### ENTRIES SUPPLIED

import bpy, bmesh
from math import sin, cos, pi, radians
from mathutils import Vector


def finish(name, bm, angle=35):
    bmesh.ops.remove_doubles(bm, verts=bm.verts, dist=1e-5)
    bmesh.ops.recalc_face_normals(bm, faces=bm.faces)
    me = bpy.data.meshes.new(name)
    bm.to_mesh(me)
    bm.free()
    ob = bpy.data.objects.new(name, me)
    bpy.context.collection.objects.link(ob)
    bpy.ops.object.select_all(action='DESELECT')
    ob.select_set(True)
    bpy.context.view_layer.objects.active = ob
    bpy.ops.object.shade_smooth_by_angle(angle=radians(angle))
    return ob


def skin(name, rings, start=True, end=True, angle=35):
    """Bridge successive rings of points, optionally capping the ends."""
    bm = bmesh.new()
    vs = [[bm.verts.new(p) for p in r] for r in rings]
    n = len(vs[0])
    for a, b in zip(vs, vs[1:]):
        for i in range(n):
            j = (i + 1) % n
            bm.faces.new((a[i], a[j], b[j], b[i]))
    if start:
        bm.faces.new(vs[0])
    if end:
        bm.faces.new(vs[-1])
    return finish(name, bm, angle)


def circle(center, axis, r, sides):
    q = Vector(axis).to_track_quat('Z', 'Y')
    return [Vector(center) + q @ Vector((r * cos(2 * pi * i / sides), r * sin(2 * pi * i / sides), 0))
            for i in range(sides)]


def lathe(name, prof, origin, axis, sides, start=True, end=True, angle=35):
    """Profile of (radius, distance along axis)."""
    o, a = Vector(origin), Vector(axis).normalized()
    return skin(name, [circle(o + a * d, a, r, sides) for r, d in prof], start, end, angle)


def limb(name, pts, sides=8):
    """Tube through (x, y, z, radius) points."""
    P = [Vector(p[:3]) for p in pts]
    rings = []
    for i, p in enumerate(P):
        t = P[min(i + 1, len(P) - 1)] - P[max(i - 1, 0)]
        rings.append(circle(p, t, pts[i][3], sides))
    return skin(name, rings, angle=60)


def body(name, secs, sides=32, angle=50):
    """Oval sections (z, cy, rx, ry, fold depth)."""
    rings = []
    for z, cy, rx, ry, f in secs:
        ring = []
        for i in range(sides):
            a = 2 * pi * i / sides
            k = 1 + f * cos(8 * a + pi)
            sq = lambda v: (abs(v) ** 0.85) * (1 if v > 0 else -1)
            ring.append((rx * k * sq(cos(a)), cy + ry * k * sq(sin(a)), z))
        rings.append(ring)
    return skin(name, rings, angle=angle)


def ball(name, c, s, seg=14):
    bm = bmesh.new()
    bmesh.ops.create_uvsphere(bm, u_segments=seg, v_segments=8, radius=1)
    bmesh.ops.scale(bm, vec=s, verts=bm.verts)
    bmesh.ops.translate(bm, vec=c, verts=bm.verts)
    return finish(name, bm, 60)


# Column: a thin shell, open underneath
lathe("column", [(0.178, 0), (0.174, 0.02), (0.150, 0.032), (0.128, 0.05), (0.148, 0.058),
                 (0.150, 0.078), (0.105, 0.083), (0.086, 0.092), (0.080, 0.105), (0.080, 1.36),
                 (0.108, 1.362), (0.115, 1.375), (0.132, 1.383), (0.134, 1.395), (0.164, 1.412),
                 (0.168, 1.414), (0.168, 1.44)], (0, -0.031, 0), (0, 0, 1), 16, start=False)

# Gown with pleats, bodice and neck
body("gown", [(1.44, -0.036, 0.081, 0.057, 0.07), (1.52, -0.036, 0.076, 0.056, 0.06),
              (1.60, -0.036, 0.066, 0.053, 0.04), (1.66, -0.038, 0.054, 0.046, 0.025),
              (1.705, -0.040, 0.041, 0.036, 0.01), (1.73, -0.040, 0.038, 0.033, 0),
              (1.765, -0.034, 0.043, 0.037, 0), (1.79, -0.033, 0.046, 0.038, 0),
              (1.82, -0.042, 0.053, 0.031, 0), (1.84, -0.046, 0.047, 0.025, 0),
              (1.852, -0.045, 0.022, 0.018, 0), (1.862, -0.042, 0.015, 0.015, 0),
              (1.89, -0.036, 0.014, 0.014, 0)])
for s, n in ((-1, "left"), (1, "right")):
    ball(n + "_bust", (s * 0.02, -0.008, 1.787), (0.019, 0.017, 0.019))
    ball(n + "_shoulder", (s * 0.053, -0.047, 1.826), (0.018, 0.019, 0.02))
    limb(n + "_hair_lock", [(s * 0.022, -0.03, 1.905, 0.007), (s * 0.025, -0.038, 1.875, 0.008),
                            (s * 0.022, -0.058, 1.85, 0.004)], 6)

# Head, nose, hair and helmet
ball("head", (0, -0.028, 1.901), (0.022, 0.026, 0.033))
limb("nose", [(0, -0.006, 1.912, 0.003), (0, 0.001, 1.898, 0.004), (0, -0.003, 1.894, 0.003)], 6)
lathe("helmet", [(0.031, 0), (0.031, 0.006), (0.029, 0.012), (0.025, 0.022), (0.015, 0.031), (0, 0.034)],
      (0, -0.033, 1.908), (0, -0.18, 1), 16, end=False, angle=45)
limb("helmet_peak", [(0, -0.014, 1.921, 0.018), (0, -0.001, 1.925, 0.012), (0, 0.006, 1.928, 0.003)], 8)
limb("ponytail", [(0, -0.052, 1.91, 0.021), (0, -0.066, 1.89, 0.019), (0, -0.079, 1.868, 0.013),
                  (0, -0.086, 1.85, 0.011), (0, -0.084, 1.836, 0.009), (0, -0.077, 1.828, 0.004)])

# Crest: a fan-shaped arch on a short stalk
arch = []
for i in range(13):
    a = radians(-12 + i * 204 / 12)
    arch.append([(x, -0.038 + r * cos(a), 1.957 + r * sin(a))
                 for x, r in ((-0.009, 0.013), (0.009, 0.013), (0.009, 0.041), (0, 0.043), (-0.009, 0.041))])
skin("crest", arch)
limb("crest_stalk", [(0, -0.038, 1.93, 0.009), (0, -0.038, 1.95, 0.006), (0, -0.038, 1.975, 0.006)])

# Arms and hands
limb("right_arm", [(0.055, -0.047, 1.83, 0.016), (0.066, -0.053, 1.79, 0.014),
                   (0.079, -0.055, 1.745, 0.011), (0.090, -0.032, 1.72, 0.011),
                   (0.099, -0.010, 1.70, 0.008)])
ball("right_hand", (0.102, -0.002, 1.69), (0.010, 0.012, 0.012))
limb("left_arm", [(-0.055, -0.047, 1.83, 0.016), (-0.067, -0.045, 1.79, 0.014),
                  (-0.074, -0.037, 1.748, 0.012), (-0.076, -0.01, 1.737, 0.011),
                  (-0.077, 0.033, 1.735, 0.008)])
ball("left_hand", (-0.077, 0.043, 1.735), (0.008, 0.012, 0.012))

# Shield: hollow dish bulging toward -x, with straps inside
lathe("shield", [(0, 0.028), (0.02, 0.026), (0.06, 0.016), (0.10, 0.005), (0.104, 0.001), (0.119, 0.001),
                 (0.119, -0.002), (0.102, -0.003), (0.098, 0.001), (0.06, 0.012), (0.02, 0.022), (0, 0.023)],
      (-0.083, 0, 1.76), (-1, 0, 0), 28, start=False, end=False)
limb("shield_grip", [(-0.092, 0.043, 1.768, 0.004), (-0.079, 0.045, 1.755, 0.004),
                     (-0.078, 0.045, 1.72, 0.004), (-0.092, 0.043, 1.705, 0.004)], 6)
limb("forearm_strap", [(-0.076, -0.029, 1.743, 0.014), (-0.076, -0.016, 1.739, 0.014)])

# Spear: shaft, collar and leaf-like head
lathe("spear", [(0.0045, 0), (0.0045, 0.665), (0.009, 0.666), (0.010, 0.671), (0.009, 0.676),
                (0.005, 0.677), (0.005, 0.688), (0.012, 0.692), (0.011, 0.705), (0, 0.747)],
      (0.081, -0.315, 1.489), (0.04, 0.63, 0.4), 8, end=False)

### TASK REQUIREMENTS
From the first line of the data above to the line containing "bpy.context.collection.objects.link(ob)", repeat everything exactly and add nothing.

### ANSWER SPACE
import bpy, bmesh
from math import sin, cos, pi, radians
from mathutils import Vector


def finish(name, bm, angle=35):
    bmesh.ops.remove_doubles(bm, verts=bm.verts, dist=1e-5)
    bmesh.ops.recalc_face_normals(bm, faces=bm.faces)
    me = bpy.data.meshes.new(name)
    bm.to_mesh(me)
    bm.free()
    ob = bpy.data.objects.new(name, me)
    bpy.context.collection.objects.link(ob)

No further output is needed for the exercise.